There is wide agreement among experts that abuse of women and girls erodes their health and lives and is a significant drag on development in the poorest countries of the world. Studies by the World Bank, U.N. agencies, and development groups abound with information about sexual assault, domestic violence, child marriage, and trafficking. The World Bank has estimated that gender-based violence kills and disables more women and girls between the ages of 15 and 44 than cancer, traffic accidents, malaria, and war combined.
But the development community treats gender-based violence as more of a social, cultural phenomenon than a crime. Thus the vast majority of resources aimed at gender-based violence are for things like community consciousness raising, economic empowerment, girls’ education, street lights, and focus groups.

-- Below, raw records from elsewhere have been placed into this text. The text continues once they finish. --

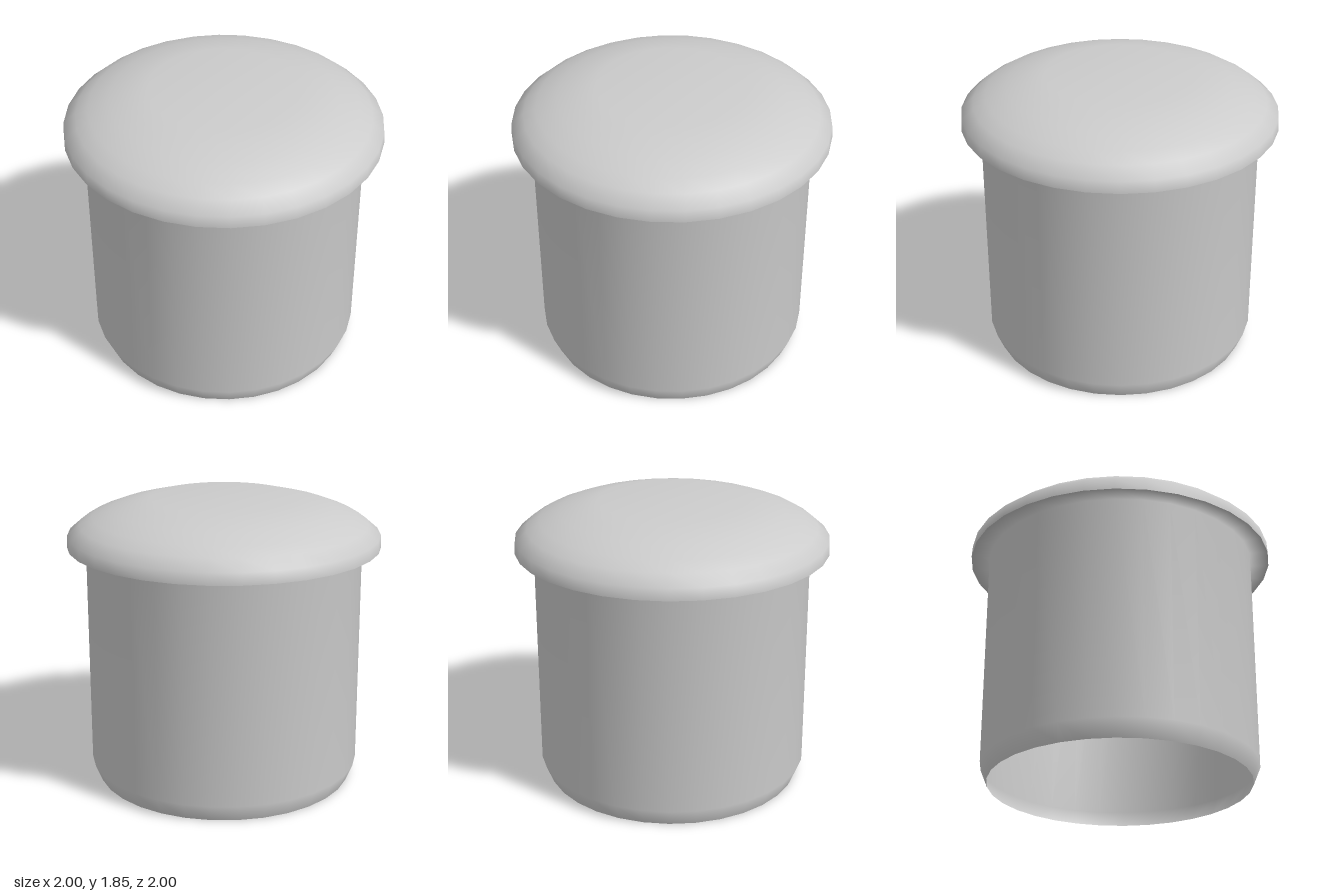
import * as THREE from 'three';

const SIDES = 32;

// Thin open shell turned around the y axis; profile runs from bottom to top
function turned(name, profile) {
  const points = profile.map(([r, y]) => new THREE.Vector2(r, y));
  const material = new THREE.MeshStandardMaterial({ color: 0xcccccc, side: THREE.DoubleSide });
  const mesh = new THREE.Mesh(new THREE.LatheGeometry(points, SIDES), material);
  mesh.name = name;
  return mesh;
}

export function createModel() {
  const group = new THREE.Group();
  group.name = 'plug';

  // Hollow sleeve, open below, with a tapered lead-in and the flange underside
  group.add(turned('sleeve', [
    [0.835, 0], [0.88, 0.11], [0.88, 1.55], [1, 1.55],
  ]));

  // Domed head with a short rim and a flat crown
  group.add(turned('head', [
    [1, 1.55], [0.995, 1.625], [0.92, 1.69], [0.84, 1.738],
    [0.71, 1.788], [0.47, 1.85], [0, 1.85],
  ]));

  return group;
}
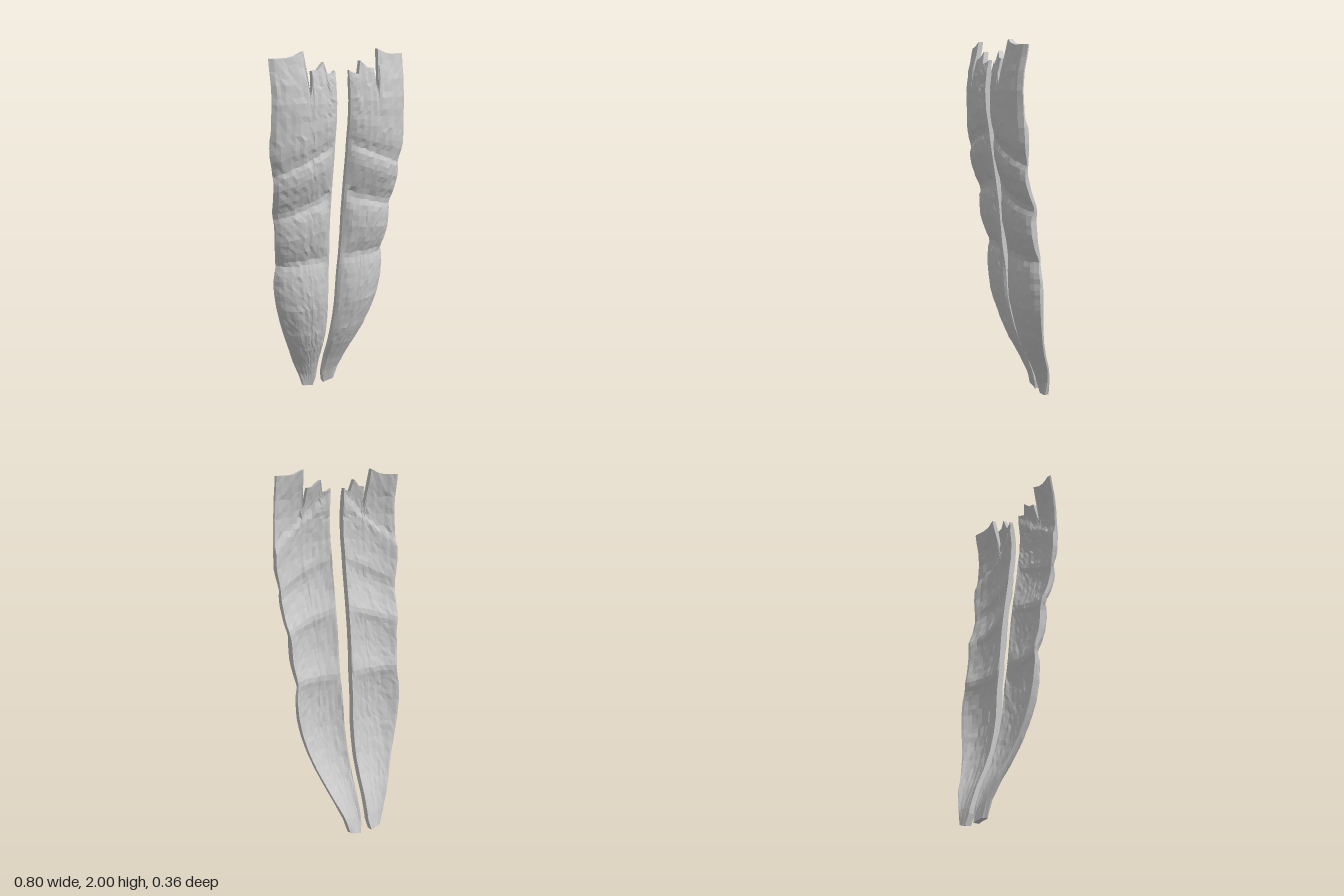
import * as THREE from 'three';

// Linear lookup through [position, value] pairs
function lookup(table, p) {
  if (p <= table[0][0]) return table[0][1];
  for (let i = 1; i < table.length; i++) {
    const [p0, v0] = table[i - 1], [p1, v1] = table[i];
    if (p <= p1) return v0 + (v1 - v0) * (p - p0) / (p1 - p0);
  }
  return table[table.length - 1][1];
}

// Small repeatable noise in -1..1
function noise(a, b) {
  const n = Math.sin(a * 127.1 + b * 311.7) * 43758.5453;
  return (n - Math.floor(n)) * 2 - 1;
}

// Outline: inner and outer edge by height, torn top by position across
const INNER = [[0, 0.035], [0.06, 0.02], [0.4, 0.02], [1, 0.038], [2, 0.04]];
const OUTER = [[0, 0.1], [0.1, 0.135], [0.2, 0.18], [0.4, 0.262], [0.5, 0.298], [0.6, 0.325],
  [0.7, 0.342], [0.78, 0.345], [0.87, 0.334], [1, 0.35], [1.1, 0.352], [1.2, 0.37],
  [1.38, 0.38], [1.5, 0.4], [1.6, 0.396], [1.8, 0.388], [2, 0.39]];
const TORN = [[0, 1.9], [0.04, 1.89], [0.14, 1.88], [0.19, 1.945], [0.3, 1.91], [0.4, 1.905],
  [0.42, 1.83], [0.455, 1.79], [0.5, 2], [0.62, 1.98], [0.75, 1.97], [1, 1.97]];
// Depth of the banded front, the smooth inner rim and the softer back
const FRONT = [[0, -0.15], [0.1, -0.118], [0.2, -0.075], [0.3, -0.025], [0.4, 0.016], [0.5, 0.045],
  [0.6, 0.069], [0.7, 0.08], [0.8, 0.079], [0.84, 0.073], [0.88, 0.062], [0.95, 0.091], [1.04, 0.114],
  [1.12, 0.122], [1.16, 0.118], [1.2, 0.104], [1.28, 0.137], [1.36, 0.163], [1.42, 0.168],
  [1.46, 0.155], [1.52, 0.175], [1.6, 0.181], [1.75, 0.176], [1.85, 0.16], [1.92, 0.14], [2, 0.122]];
const RIM = [[0, -0.15], [0.1, -0.118], [0.2, -0.075], [0.3, -0.025], [0.4, 0.016], [0.5, 0.043],
  [0.6, 0.062], [0.8, 0.075], [0.95, 0.087], [1.1, 0.103], [1.25, 0.126], [1.4, 0.151],
  [1.6, 0.173], [1.75, 0.174], [1.85, 0.16], [1.92, 0.14]];
const BACK = [[0, -0.18], [0.1, -0.148], [0.2, -0.106], [0.3, -0.056], [0.4, -0.014], [0.5, 0.012],
  [0.6, 0.031], [0.75, 0.044], [0.83, 0.042], [0.9, 0.034], [1, 0.057], [1.1, 0.068], [1.21, 0.072],
  [1.3, 0.106], [1.4, 0.13], [1.48, 0.131], [1.6, 0.138], [1.75, 0.13], [1.9, 0.108]];
// How far the outer side curves back, and how far the creases tilt
const DROP = [[0, -0.008], [0.1, 0.022], [0.2, 0.045], [0.4, 0.065], [0.6, 0.076], [0.75, 0.077],
  [0.9, 0.055], [1.1, 0.06], [1.6, 0.062], [2, 0.03]];
const TILT = [[0.87, 0], [1.2, 0.1], [1.46, 0.15], [1.72, 0]];

const COLUMNS = [0, 0.04, 0.09, 0.14, 0.19, 0.25, 0.3, 0.35, 0.4, 0.42, 0.455, 0.5,
  0.56, 0.62, 0.69, 0.75, 0.82, 0.88, 0.94, 1];
const BODY_ROWS = 58, TOP_ROWS = 8, ROWS = BODY_ROWS + TOP_ROWS, TORN_START = 1.72;

// Depth at u across; along is the height before the creases are tilted
function depth(u, y, along, back) {
  const bow = u > 0.4 ? Math.pow((u - 0.4) / 0.6, 2.4) : 0.4 * Math.pow((0.4 - u) / 0.4, 2);
  const curve = lookup(DROP, along) * bow;
  const rim = Math.max(0, 1 - u / 0.16);   // creases fade out at the inner rim
  const front = lookup(FRONT, along) * (1 - rim) + lookup(RIM, along) * rim;
  if (!back) return front - curve;
  // folds show through in the middle of the back
  const middle = 0.55 * (1 - Math.pow(2 * u - 1, 2));
  const soft = lookup(BACK, along) * (1 - rim) + (front - 0.038) * rim;
  const body = soft * (1 - middle) + (front - 0.037) * middle;
  // the back is thin above a diagonal fold
  const thin = lookup([[-0.03, 0], [0.015, 1]], y - (1.87 - 0.27 * u));
  return body * (1 - thin) + (front - 0.026) * thin - curve;
}

// One closed panel; side is +1 or -1
function panelGeometry(side) {
  const n = COLUMNS.length, ring = 2 * n, pos = [], index = [];
  for (let r = 0; r <= ROWS; r++) {
    for (let k = 0; k < ring; k++) {
      const back = k >= n, c = back ? ring - 1 - k : k, u = COLUMNS[c];
      const foot = 0.015 * u;
      const along = r <= BODY_ROWS
        ? foot + (TORN_START - foot) * r / BODY_ROWS
        : TORN_START + (lookup(TORN, u) - TORN_START) * (r - BODY_ROWS) / TOP_ROWS;
      let y = along - lookup(TILT, along) * (u - 0.5);
      const x0 = lookup(INNER, y), width = lookup(OUTER, y) - x0;
      let x = x0 + width * u;
      let z = depth(u, y, along, back);
      if (c === 0 || c === n - 1) {    // rounded rims
        const round = c === 0 ? 0.003 : 0.009;
        z += back ? round : -round;
        if (back) x += c === 0 ? 0.004 : -0.006;
      } else if (r > 0 && r < ROWS) {  // carved, grainy facets
        const grain = width / 0.35;
        z += grain * (0.003 * noise(k, Math.floor(r / 3)) + 0.0012 * noise(k + 50, r));
        y += grain * 0.005 * noise(k + 9, r + 31);
        x += grain * 0.002 * noise(k + 70, r);
      }
      pos.push(side * x, y, z);
    }
  }
  const quad = (a, b, c, d) => side > 0
    ? index.push(a, b, c, a, c, d)
    : index.push(a, c, b, a, d, c);
  for (let r = 0; r < ROWS; r++) {
    for (let k = 0; k < ring; k++) {
      const a = r * ring + k, b = r * ring + (k + 1) % ring;
      quad(a, b, b + ring, a + ring);
    }
  }
  // Torn top and narrow foot
  const t = ROWS * ring;
  for (let f = 0; f < n - 1; f++) {
    const g = f + 1, bg = ring - 2 - f, bf = ring - 1 - f;
    quad(t + f, t + g, t + bg, t + bf);
    quad(bf, bg, g, f);
  }
  const geometry = new THREE.BufferGeometry();
  geometry.setAttribute('position', new THREE.Float32BufferAttribute(pos, 3));
  geometry.setIndex(index);
  geometry.computeVertexNormals();
  return geometry;
}

export function createModel() {
  const group = new THREE.Group();
  group.name = 'tornPanels';
  const material = new THREE.MeshStandardMaterial({ color: 0xcccccc, flatShading: true });
  for (const [name, side] of [['leftPanel', 1], ['rightPanel', -1]]) {
    const panel = new THREE.Mesh(panelGeometry(side), material);
    panel.name = name;
    group.add(panel);
  }
  return group;
}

These are worthy endeavors, but they don’t address the source of gender-based violence: men who abuse hundreds of millions of women and girls with near complete impunity.
What women and girls in poor countries need to protect them from gender-based violence is the same thing that women in developed countries need and expect: trained law enforcement professionals who will reliably respond to calls for help, who will restrain perpetrators, gather evidence of violent crime, and push prosecutions through local courts. But criminal justice systems in the developing world, which have never been a development priority, are grossly under-resourced, poorly staffed and equipped, and in many cases virtually non-functioning. Rich people in poor countries buy their own security. But for the poor and the majority of the world’s women and girls, there is no substitute for local law enforcement.
An example of law enforcement as a development tool and an essential source of protection and women’s empowerment can be seen in Uganda. The crime is “property grabbing,” and its victims are among the world’s most vulnerable women: widows. International Justice Mission interviewed 1,800 widows in a single Ugandan county, Mukono, and found that 30 percent of them had had their property stolen. Their neighbors and relatives brutally assaulted, threatened, burned and terrorized them off their land. Their health, their kids’ education, and their livelihoods were destroyed.
When IJM first began working in Uganda we represented destitute widows in negotiations with the relatives or neighbors who had evicted them their homes and land. It was an arduous process, but we were usually able to get our clients’ at least a little of their inheritance. But negotiations did not assure the widows safety and offered no deterrence at all to local thugs who saw easy pickings all around them. On the contrary, it may have even incentivized the crime. Greedy relatives could take two acres and give back one, though legally they were entitled to nothing.
Four years ago we adopted a different approach: working with local law enforcement to investigate and prosecute perpetrators of property grabbing. It took time: the police and courts were unfamiliar with Ugandan law, which actually protects women’s right to inherit. But our local government partners came to know property grabbing for the violent crime it is and began arresting perpetrators and filing charges against them. Today Mukono County has 11 police stations with property grabbing desks, model courts with computerized land records and well-trained officials. Thousands of widows and orphans have been returned to their land, communities see the rule of law at work for women, and property grabbing is becoming less commonplace.
Interestingly, we still occasionally represent widows in inheritance negotiations. With effective law enforcement as the backdrop, mediated outcomes for widows are vastly improved, as is their safety and security. And therein lies a lesson for development experts working on gender-based violence. Impunity for rapists and assailants is normative in much of the developing world, and it is very much a part of the social and cultural landscape that well-meaning donors seek to change through women’s empowerment initiatives. Those efforts will be much more successful if there is a rule of law component embedded in them.
The issue of gender-based violence is, thankfully, now firmly on the agenda for governments, development agencies, and donors. Now it’s time to add the missing elements of justice and protection to the good work of combatting it.